Eliminating Excuses Against a Healthy Diet

By: Lydia Kraus

 

According to The Center for Science in the Public Interest, poor nutrition contributes to a shocking 678,000 deaths per year in the United States, and obesity-related diseases (heart disease, cancer, and Type II diabetes) are steadily on the rise (doubled in adults, tripled in children, and quadrupled in adolescents, over the last 30 years). A typical American diet tends to be high in calories, sodium, added/processed sugar, and saturated fat, while it lacks essential nutrients and nutrient dense foods.

I’ve heard it myself so many times, “I CAN’T afford to eat healthy,” “I DON’T have time to pack lunch,” or my personal favorite, “I DON’T like to eat chicken, rice, and broccoli all the time.” Well, I’m here to tell you that you CAN, you DO, and you have so many options.

The picture above is from my recent grocery haul. I purchased everything for under $85, without coupons. These items (in addition to protein powder, some dry goods, fresh vegetables, and meats purchased previously) will feed both my husband and I three meals a day for well over a week.

While I enjoy cooking, meal-prepping, and experimenting in the kitchen, I know many folks don’t enjoy it and don’t have ample time to do so daily. Recipes are easy to come by on the internet, simply search “healthy quick version of (insert favorite dish)” and voila…watch the options roll in. At the beginning of the week, whip up a crock-pot meal. Again, there are countless recipes available online. Crock-pot meals and soups are easy to package up as soon as they are done cooking and set aside or freeze for lunches throughout the week.

 

Where to start: sit down with your family and come up with a list of your favorite meals, or meals you’d like to try. Google healthy versions of that meal, print recipe, and store for when you’re ready.

Pro Tips: Decide on a meal or two that you want to have over the course of the week, take a quick inventory of the ingredients you already have, go in with a list, buy generic, look for sales, and use coupons when you can. Prepare and package fresh veggies and fruit immediately (this will allow for easy access to “grab and go” healthy snack options, and will save time on meal preparation later on). Also, trim fat off of meats, store in zip lock bags, and freeze anything you might not use within the next few days. These tips will keep your food fresh longer and will save you money in the long run by eliminating waste. Pack up your lunch the night before with leftovers from your dinner.

Don’t get overwhelmed / have goals: If this is new to you, shoot for implementing better health into one additional meal per week. Replace one sugary or alcoholic beverage a day with a glass of water. Try cooking a new meal every week. Incorporate one additional family, sit-down meal into your weekly routine.

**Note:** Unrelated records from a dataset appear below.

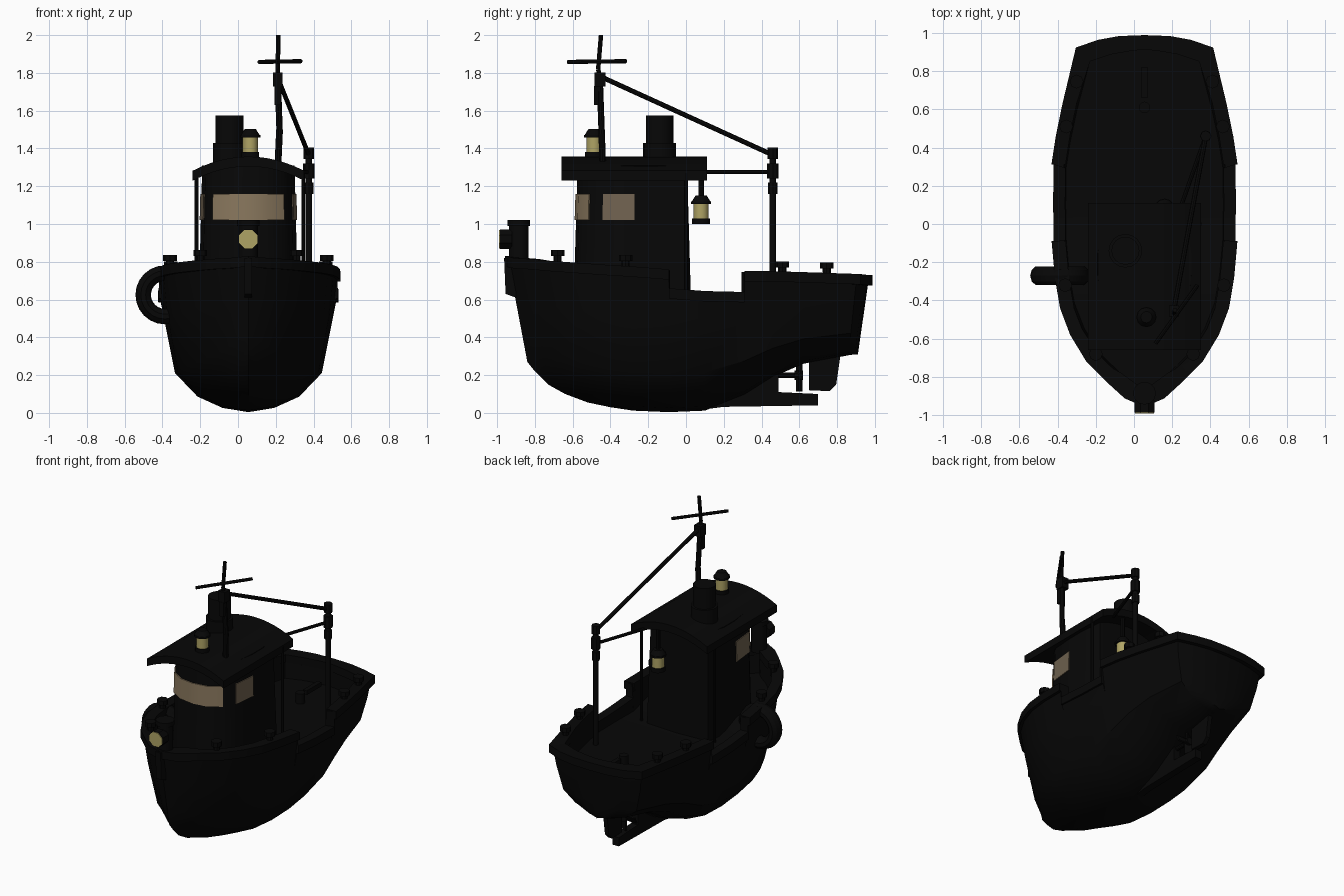
import bpy, bmesh, math
from mathutils import Vector, Matrix

if "Cube" in bpy.data.objects:
    bpy.data.objects.remove(bpy.data.objects["Cube"])

CX = 0.055  # centre line of the boat


def mat(name, c):
    m = bpy.data.materials.new(name)
    m.diffuse_color = (*c, 1)
    m.use_nodes = True
    m.node_tree.nodes["Principled BSDF"].inputs["Base Color"].default_value = m.diffuse_color
    return m


BLACK = mat("black", (0.0022, 0.0022, 0.0022))
WINDOW = mat("tan_window", (0.25, 0.185, 0.11))
SIDE = mat("dark_tan_window", (0.165, 0.125, 0.08))
LAMP = mat("yellow_lamp", (0.43, 0.37, 0.13))


def finish(name, bm, m=BLACK, smooth=True):
    bmesh.ops.remove_doubles(bm, verts=bm.verts, dist=1e-5)
    bmesh.ops.recalc_face_normals(bm, faces=bm.faces)
    me = bpy.data.meshes.new(name)
    bm.to_mesh(me)
    bm.free()
    o = bpy.data.objects.new(name, me)
    bpy.context.collection.objects.link(o)
    me.materials.append(m)
    if smooth:
        bpy.ops.object.select_all(action='DESELECT')
        o.select_set(True)
        bpy.context.view_layer.objects.active = o
        bpy.ops.object.shade_smooth_by_angle(angle=math.radians(35))
    return o


def loft(name, rings, m=BLACK, caps=True):
    bm = bmesh.new()
    vs = [[bm.verts.new(p) for p in r] for r in rings]
    n = len(rings[0])
    for a, b in zip(vs, vs[1:]):
        for i in range(n):
            j = (i + 1) % n
            bm.faces.new((a[i], a[j], b[j], b[i]))
    if caps:
        bm.faces.new(vs[0])
        bm.faces.new(vs[-1])
    return finish(name, bm, m)


def rod(name, p, q, r, n=10, m=BLACK, r2=None, spin=0):
    p, q = Vector(p), Vector(q)
    d = q - p
    bm = bmesh.new()
    mx = (Matrix.Translation((p + q) / 2) @ d.to_track_quat('Z', 'Y').to_matrix().to_4x4()
          @ Matrix.Rotation(spin, 4, 'Z'))
    bmesh.ops.create_cone(bm, cap_ends=True, segments=n, radius1=r,
                          radius2=r if r2 is None else r2, depth=d.length, matrix=mx)
    return finish(name, bm, m)


def post(name, x, y, z0, z1, r, n=12, m=BLACK, r2=None):
    return rod(name, (x, y, z0), (x, y, z1), r, n, m, r2)


def box(name, c, s, mx=Matrix()):
    bm = bmesh.new()
    bmesh.ops.create_cube(bm, size=1, matrix=Matrix.Translation(c) @ mx @ Matrix.Diagonal((*s, 1)))
    return finish(name, bm, smooth=False)


def plate(name, pts, t):  # side profile (y, z) with thickness across x
    return loft(name, [[(CX + s * t / 2, y, z) for y, z in pts] for s in (-1, 1)])


# Hull stations: y at rail, half width, rail z, y at keel, keel z
ST = [(-.945, 0, .825, -.84, .27), (-.90, .09, .815, -.80, .22), (-.83, .18, .81, -.73, .15),
      (-.72, .29, .80, -.64, .10), (-.58, .375, .79, -.52, .055), (-.44, .428, .78, -.40, .03),
      (-.28, .455, .77, -.28, .012), (-.09, .472, .755, -.09, .004), (-.09, .472, .655, -.09, .004),
      (.1, .475, .64, .1, .012), (.31, .473, .635, .31, .095), (.31, .473, .745, .31, .095),
      (.46, .45, .745, .46, .19), (.63, .415, .74, .62, .26), (.905, .345, .73, .86, .305),
      (.945, .23, .725, .895, .31), (.965, .12, .725, .905, .31), (.97, 0, .725, .91, .31)]
SEC = [(0, 0), (.29, .03), (.57, .11), (.82, .275), (.94, .66), (1, 1)]
rings = []
for y, w, zt, yk, zk in ST:
    p = 1 + .7 * max(0, min(1, (-y - .3) / .6))
    deck = .64 if y < -.2 else .57
    ref = .75 if abs(y - .1) < .25 else zt  # same section on both sides of a rail step
    half = [(w * f ** p, yk + (y - yk) * t, min(zk + (ref - zk) * t, zt)) for f, t in SEC]
    wi = max(0, w - .05)
    half += [(wi, y * .95, zt), (wi * .97, y * .94, deck), (0, y * .94, deck)]
    rings.append([(CX + a, b, c) for a, b, c in half] + [(CX - a, b, c) for a, b, c in half[-2:0:-1]])
loft("hull", rings, caps=False)

# Rail caps: raised bow, low waist, raised stern
for name, part, over in (("bow_rail", ST[:8], .014), ("waist_rail", ST[8:11], .003), ("stern_rail", ST[11:], .014)):
    for s in (-1, 1):
        rr = []
        for y, w, zt, *_ in part:
            o = over if w > 0 else 0
            yo = y + (.018 if y > .85 else -.012 if y < -.85 else 0)
            yi = y * .94 if abs(y) > .8 else y
            wi = max(0, w - .06)
            rr.append([(CX + s * (w + o), yo, zt - .05), (CX + s * (w + o), yo, zt + .005),
                       (CX + s * wi, yi, zt + .005), (CX + s * wi, yi, zt - .05)])
        loft(name, rr)

# Stem, skeg, rudder and propeller
plate("stem_plate", [(-.90, .61), (-.955, .63), (-.963, .82), (-.90, .82)], .04)
plate("skeg", [(.05, .012), (.2, .032), (.7, .04), (.7, .1), (.49, .11), (.49, .24), (.3, .15)], .05)
plate("rudder", [(.65, .12), (.76, .115), (.795, .15), (.82, .32), (.65, .32)], .03)
rod("propeller_shaft", (CX, .45, .2), (CX, .62, .2), .014)
rod("propeller_hub", (CX, .575, .2), (CX, .62, .2), .025)
for k in range(4):
    mx = (Matrix.Rotation(k * math.pi / 2, 4, 'Y') @ Matrix.Translation((0, 0, .05))
          @ Matrix.Rotation(.5, 4, 'Z'))
    box("propeller_blade", (CX, .6, .2), (.05, .01, .075), mx)

# Wheelhouse: curved front, tapering upwards
WALL = [(0, -.58), (.10, -.565), (.185, -.51), (.232, -.44), (.25, -.27), (.25, -.15), (.225, 0), (0, .012)]
OUT = WALL + [(-x, y) for x, y in WALL[-2:0:-1]]


def wall(x, y, z, k=1.0):
    s = k * (1.0 - .1 * (z - 1.09))
    return (CX + x * s, -.28 + (y + .28) * s, z)


loft("wheelhouse", [[wall(x, y, z) for x, y in OUT] for z in (.5, 1.09, 1.31)])


def window(name, pts, m):
    loft(name, [[wall(x, y, 1.02, .995), wall(x, y, 1.02, 1.025),
                 wall(x, y, 1.16, 1.025), wall(x, y, 1.16, .995)] for x, y in pts], m)


window("front_window", [(-x, y) for x, y in WALL[2:0:-1]] + WALL[:3], WINDOW)
for s in (-1, 1):
    window("side_window", [(s * .232, -.437), (s * .25, -.273)], SIDE)
    post("roof_support", .0625 + s * .2825, 0, .57, 1.27, .01, 8)

# Arched roof
roof = []
xs = [i / 6 * .295 for i in range(-6, 7)]
for y in (-.66, .11):
    top = [(CX + x, y, 1.357 - .075 * (x / .295) ** 2) for x in xs]
    roof.append(top + [(a, y, c - .052) for a, _, c in reversed(top)])
loft("roof", roof)

# Funnel
post("funnel_base", -.045, -.14, 1.26, 1.43, .088, 16)
post("funnel_top", -.045, -.14, 1.43, 1.575, .073, 16)


# Lanterns
def lantern(name, x, y, z):
    post(name + "_base", x, y, z, z + .03, .047)
    post(name + "_glass", x, y, z + .03, z + .105, .04, 12, LAMP)
    post(name + "_rim", x, y, z + .105, z + .118, .053)
    post(name + "_cap", x, y, z + .118, z + .15, .05, 12, BLACK, .03)


lantern("roof_lantern", .065, -.487, 1.352)
lantern("hanging_lantern", .16, .08, 1.0)
post("lantern_hanger", .16, .08, 1.14, 1.32, .014, 8)

# Mast with diagonal crossbar
path = [(.21, -.44, 1.28), (.22, -.447, 1.5), (.21, -.457, 1.78), (.21, -.465, 1.82), (.214, -.45, 2.0)]
for i, r in enumerate((.018, .017, .012, .012)):
    rod("mast", path[i], path[i + 1], r)
box("mast_collar", (.21, -.455, 1.765), (.052, .06, .075))
box("mast_block", (.21, -.472, 1.68), (.035, .03, .1))
rod("mast_crossbar", (.112, -.625, 1.858), (.333, -.318, 1.862), .011, 8)

# Aft post and stays
AX, AY = .375, .46
post("aft_post", AX, AY, .55, 1.38, .017)
for a, b, r in ((1.345, 1.405, .028), (1.24, 1.32, .03), (1.16, 1.22, .025)):
    post("aft_post_collar", AX, AY, a, b, r, 8)
rod("long_stay", (.21, -.44, 1.775), (AX, AY, 1.365), .013, 8)
rod("short_stay", (.245, .09, 1.275), (AX, AY, 1.275), .011, 8)

# Bow searchlight
post("searchlight_stand", CX, -.885, .8, .995, .052)
post("searchlight_cap", CX, -.885, .99, 1.02, .06)
rod("searchlight_head", (CX, -.92, .92), (CX, -.985, .92), .056, 8, spin=math.pi / 8)
rod("searchlight_glass", (CX, -.982, .92), (CX, -.99, .92), .053, 8, LAMP, spin=math.pi / 8)

# Bollards along the rails
for y, w, z in ((-.68, .255, .80), (-.32, .415, .775), (.51, .41, .74), (.745, .355, .735)):
    for s in (-1, 1):
        post("bollard_stem", CX + s * w, y, z - .03, z + .035, .022, 8)
        post("bollard_cap", CX + s * w, y, z + .03, z + .062, .036, 8)

# Tyre fender hanging on the left side
bpy.ops.mesh.primitive_torus_add(location=(-.387, -.27, .625), rotation=(math.pi / 2, 0, 0),
                                 major_radius=.115, minor_radius=.041,
                                 major_segments=24, minor_segments=10)
tyre = bpy.context.object
tyre.name = "tyre_fender"
tyre.scale.z = 1.25
tyre.data.materials.append(BLACK)
bpy.ops.object.shade_smooth_by_angle()

# Stern deck fittings
post("rudder_post", CX, .61, .5, .64, .03)
box("tiller", (CX, .74, .62), (.03, .16, .03))
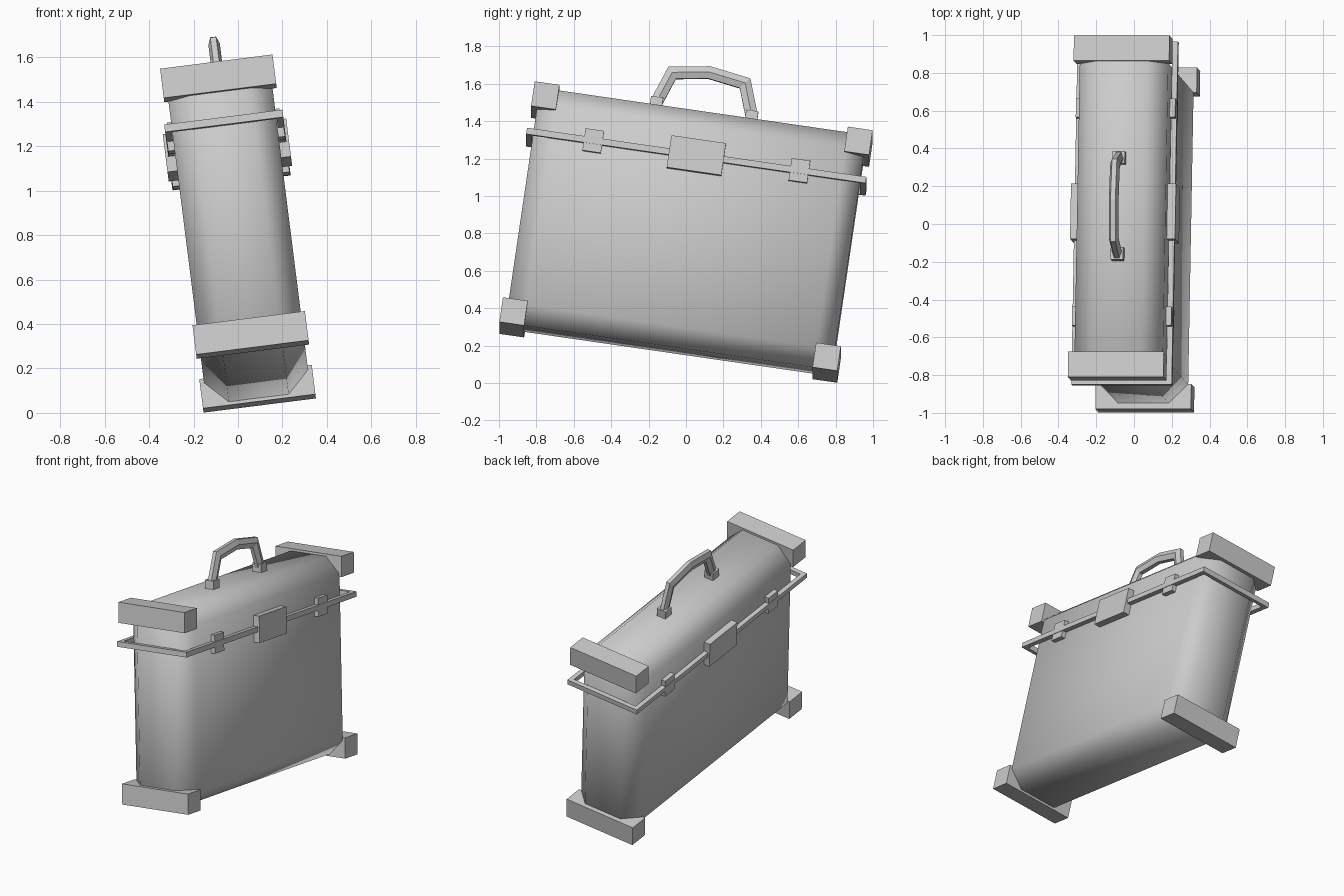
import bpy, bmesh, math
from mathutils import Euler, Matrix, Vector

if "Cube" in bpy.data.objects:
    bpy.data.objects.remove(bpy.data.objects["Cube"])

# One plain grey for everything
grey = bpy.data.materials.new("plain_grey")
grey.diffuse_color = (0.6, 0.6, 0.6, 1)
grey.use_nodes = True
grey.node_tree.nodes["Principled BSDF"].inputs["Base Color"].default_value = grey.diffuse_color

# The whole case leans on one lower corner block
LEAN = Matrix.Translation((0, 0, 0.807)) @ Euler(
    (math.radians(-8.3), math.radians(-7.2), 0)).to_matrix().to_4x4()


def finish(name, bm, smooth=False):
    bmesh.ops.recalc_face_normals(bm, faces=bm.faces)
    mesh = bpy.data.meshes.new(name)
    for f in bm.faces:
        f.smooth = smooth
    bm.to_mesh(mesh)
    bm.free()
    mesh.materials.append(grey)
    ob = bpy.data.objects.new(name, mesh)
    bpy.context.collection.objects.link(ob)
    ob.matrix_world = LEAN
    return ob


def add_box(bm, center, size):
    m = Matrix.Translation(center) @ Matrix.Diagonal((*size, 1))
    bmesh.ops.create_cube(bm, size=1, matrix=m)


def box(name, center, size):
    bm = bmesh.new()
    add_box(bm, center, size)
    return finish(name, bm)


# Body: chamfered block, softly shaded
bm = bmesh.new()
add_box(bm, (0, 0, 0), (0.472, 1.765, 1.28))
bmesh.ops.bevel(bm, geom=bm.edges[:], offset=0.1, segments=1, affect='EDGES')
finish("case_body", bm, smooth=True)

# Corner blocks across the full width
for sy, end in ((-1, "front"), (1, "back")):
    for sz, level in ((-1, "lower"), (1, "upper")):
        box(f"{end}_{level}_corner_block", (0, sy * 0.846, sz * 0.588),
            (0.51, 0.134, 0.134))

# Rim: thin rectangular hoop at the lid seam
SEAM, HX, HY, BAR = 0.383, 0.268, 0.917, 0.03
bm = bmesh.new()
rings = []
for dx, z in ((0, -0.017), (0, 0.017), (BAR, 0.017), (BAR, -0.017)):
    rings.append([bm.verts.new((sx * (HX - dx), sy * (HY - dx), SEAM + z))
                  for sx, sy in ((-1, -1), (1, -1), (1, 1), (-1, 1))])
for i in range(4):
    a, b = rings[i], rings[(i + 1) % 4]
    for j in range(4):
        k = (j + 1) % 4
        bm.faces.new((a[j], a[k], b[k], b[j]))
finish("seam_rim", bm)

# Central lock plate and two small clasps on each broad side
for sx, side in ((-1, "left"), (1, "right")):
    box(f"{side}_lock_plate", (sx * 0.254, 0, SEAM), (0.052, 0.295, 0.174))
    for sy, end in ((-1, "front"), (1, "back")):
        box(f"{side}_{end}_clasp", (sx * 0.247, sy * 0.557, SEAM),
            (0.036, 0.1, 0.12))

# Handle feet
for sy, end in ((-1, "front"), (1, "back")):
    box(f"{end}_handle_foot", (0, sy * 0.257, 0.662), (0.066, 0.066, 0.066))

# Handle: six-sided bar swept along an arched path
path = [(-0.257, 0.67), (-0.197, 0.838), (0, 0.868), (0.197, 0.838), (0.257, 0.67)]
path = [Vector((0, y, z)) for y, z in path]
section = [(0.013, 0.033), (0.026, 0), (0.013, -0.033),
           (-0.013, -0.033), (-0.026, 0), (-0.013, 0.033)]
bm = bmesh.new()
loops = []
for i, p in enumerate(path):
    before = (p - path[i - 1]).normalized() if i else None
    after = (path[i + 1] - p).normalized() if i < len(path) - 1 else None
    t = ((before or after) + (after or before)).normalized()
    miter = 1 / t.dot(before or after)
    n = Vector((0, -t.z, t.y)) * miter
    loops.append([bm.verts.new(p + Vector((x, 0, 0)) + n * h) for x, h in section])
for a, b in zip(loops, loops[1:]):
    for j in range(6):
        k = (j + 1) % 6
        bm.faces.new((a[j], a[k], b[k], b[j]))
bm.faces.new(loops[0])
bm.faces.new(loops[-1])
finish("carry_handle", bm)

Here are a few examples of what my husband and I will be enjoying over the next week or two: a big batch of turkey/barley vegetable soup, ground turkey spaghetti with homemade sauce, grilled chicken with roasted potatoes and veggies, Asian-style pork salad, pork-fried rice, spinach/chicken/cottage cheese stuffed baked potatoes, peanut butter/banana sandwiches, scrambled egg sandwiches, taco salad, Mexican stuffed peppers, and chicken stir-fry.

 

 

Not only will my family be eating a variety of nutrient dense food throughout our week, we will be saving money (and calories) by not eating out or eating fast food. How about you and your family?